When the code reads this file it will first create an NBody object and set the dt and totalTime members. After this, two Particle objects are created, each with its own values for pos, velocity, and mass. These two objects are added as children to the NBody. Inside the Particle class you can get the surrounding NBody object through the getParent() function. This function returns a pBlock which is a boost shared pointer to the parent block. Inside the NBody class you can get a collection of Particle objects through the getChildren() function. This will return a list of pBlock pointers. You should use the BlockList type to store this list.

This allows us to write the code for the runSimulation() function.

void NBody::runSimulation() {
BlockList children = getChildren();
Array<double,3> force(0.0,0.0,0.0);
for (double time=0.0; time<=totalTime; time+=dt) {
BOOST_FOREACH(pBlock block, children) {
boost::shared_ptr<Particle> particle = boost::dynamic_pointer_cast<Particle>(block);
}
}
BOOST_FOREACH(pBlock block, children) {
std::cout << "Child: " << block->getName() << std::endl;
boost::shared_ptr<Particle> particle = boost::dynamic_pointer_cast<Particle>(block);
particle->display();
}
}
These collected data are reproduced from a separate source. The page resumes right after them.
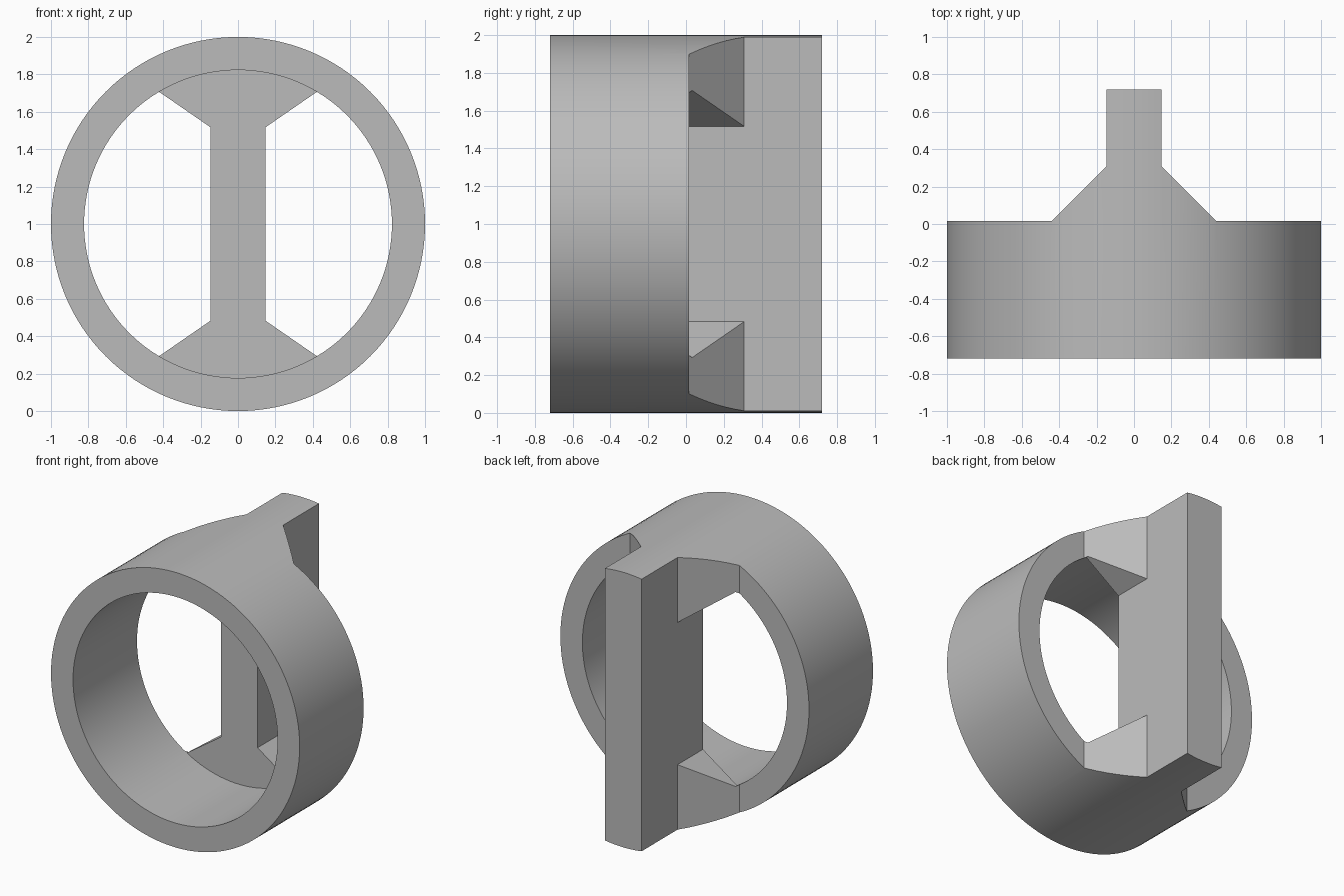
import bpy, bmesh, math
from mathutils import Vector

default = bpy.data.objects.get("Cube")
if default:
    bpy.data.objects.remove(default, do_unlink=True)

FRONT, JOIN, TAPER, BACK = -0.72, 0.015, 0.308, 0.72
OUTER, INNER, HALF_BAR = 1.0, 0.823, 0.147
CENTRE = Vector((0, 0, 1))

grey = bpy.data.materials.new("plain grey")
grey.use_nodes = True
colour = (0.5, 0.5, 0.5, 1)
grey.diffuse_color = colour
grey.node_tree.nodes["Principled BSDF"].inputs["Base Color"].default_value = colour


def prism(name, points, offset):
    """Extrude a closed planar outline into a solid."""
    bm = bmesh.new()
    face = bm.faces.new([bm.verts.new(p) for p in points])
    extruded = bmesh.ops.extrude_face_region(bm, geom=[face])["geom"]
    bmesh.ops.translate(bm, vec=offset,
                        verts=[v for v in extruded if isinstance(v, bmesh.types.BMVert)])
    bmesh.ops.recalc_face_normals(bm, faces=bm.faces)
    mesh = bpy.data.meshes.new(name)
    bm.to_mesh(mesh)
    bm.free()
    mesh.materials.append(grey)
    obj = bpy.data.objects.new(name, mesh)
    bpy.context.collection.objects.link(obj)
    return obj


def disc(radius, y, count=128):
    angles = [math.tau * i / count for i in range(count)]
    return [CENTRE + Vector((radius * math.cos(a), y, radius * math.sin(a))) for a in angles]


def combine(target, tool, operation):
    """Apply a boolean and discard its helper."""
    mod = target.modifiers.new(operation.title(), "BOOLEAN")
    mod.operation, mod.solver, mod.object = operation, "EXACT", tool
    bpy.context.view_layer.objects.active = target
    bpy.ops.object.modifier_apply(modifier=mod.name)
    bpy.data.objects.remove(tool, do_unlink=True)


# Tube, running the full depth until it is trimmed
body = prism("ring_with_crossbar", disc(OUTER, FRONT), (0, BACK - FRONT, 0))
bore = prism("bore_cutter", disc(INNER, FRONT - 0.1), (0, BACK - FRONT + 0.2, 0))
combine(body, bore, "DIFFERENCE")

# Upright bar with flared ends buried in the tube wall
quarter = [(HALF_BAR, 0.517), (0.46, 0.733), (0.2, 0.9)]
right = [(x, -z) for x, z in reversed(quarter)] + quarter
outline = right + [(-x, -z) for x, z in right]
web = prism("crossbar", [CENTRE + Vector((x, JOIN, z)) for x, z in outline],
            (0, BACK - JOIN, 0))
combine(body, web, "UNION")

# Trim to the stepped and tapered plan
side = [(1.1, FRONT - 0.1), (1.1, JOIN), (HALF_BAR + TAPER - JOIN, JOIN),
        (HALF_BAR, TAPER), (HALF_BAR, BACK + 0.1)]
plan = side + [(-x, y) for x, y in reversed(side)]
trim = prism("plan_trim", [(x, y, -0.1) for x, y in plan], (0, 0, 2.2))
combine(body, trim, "INTERSECT")

# Smooth round walls, crisp corners
bpy.ops.object.select_all(action="DESELECT")
body.select_set(True)
bpy.context.view_layer.objects.active = body
bpy.ops.object.shade_smooth_by_angle(angle=math.radians(25))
This function iterates through the time steps and for each time step it loops over all children, advancing their positions. After the simulation has finished another loop prints out the positions of all the particles. Note the use of the BOOST_FOREACH macro here. If you are compiling using the C++11 standard you can use a ranged based for loop for (pBlock block : children) instead. Please not however, that Schnek has not yet been tested under the C++11 standard.

We are using a dynamic cast to cast the pBlock pointer to a shared pointer of Particle type. We can do this because we know that all children of NBody must be of type Particle. This is OK for the example presented here. In general we are allowed to declare different classes as child classes of a block. In this case we would need to check for each child what class it is and perform the required operation only on those objects that match a given class. In the next section we will see how this problem is solved by Schnek.

The code for this example can be downloaded here. The setup file can be found here.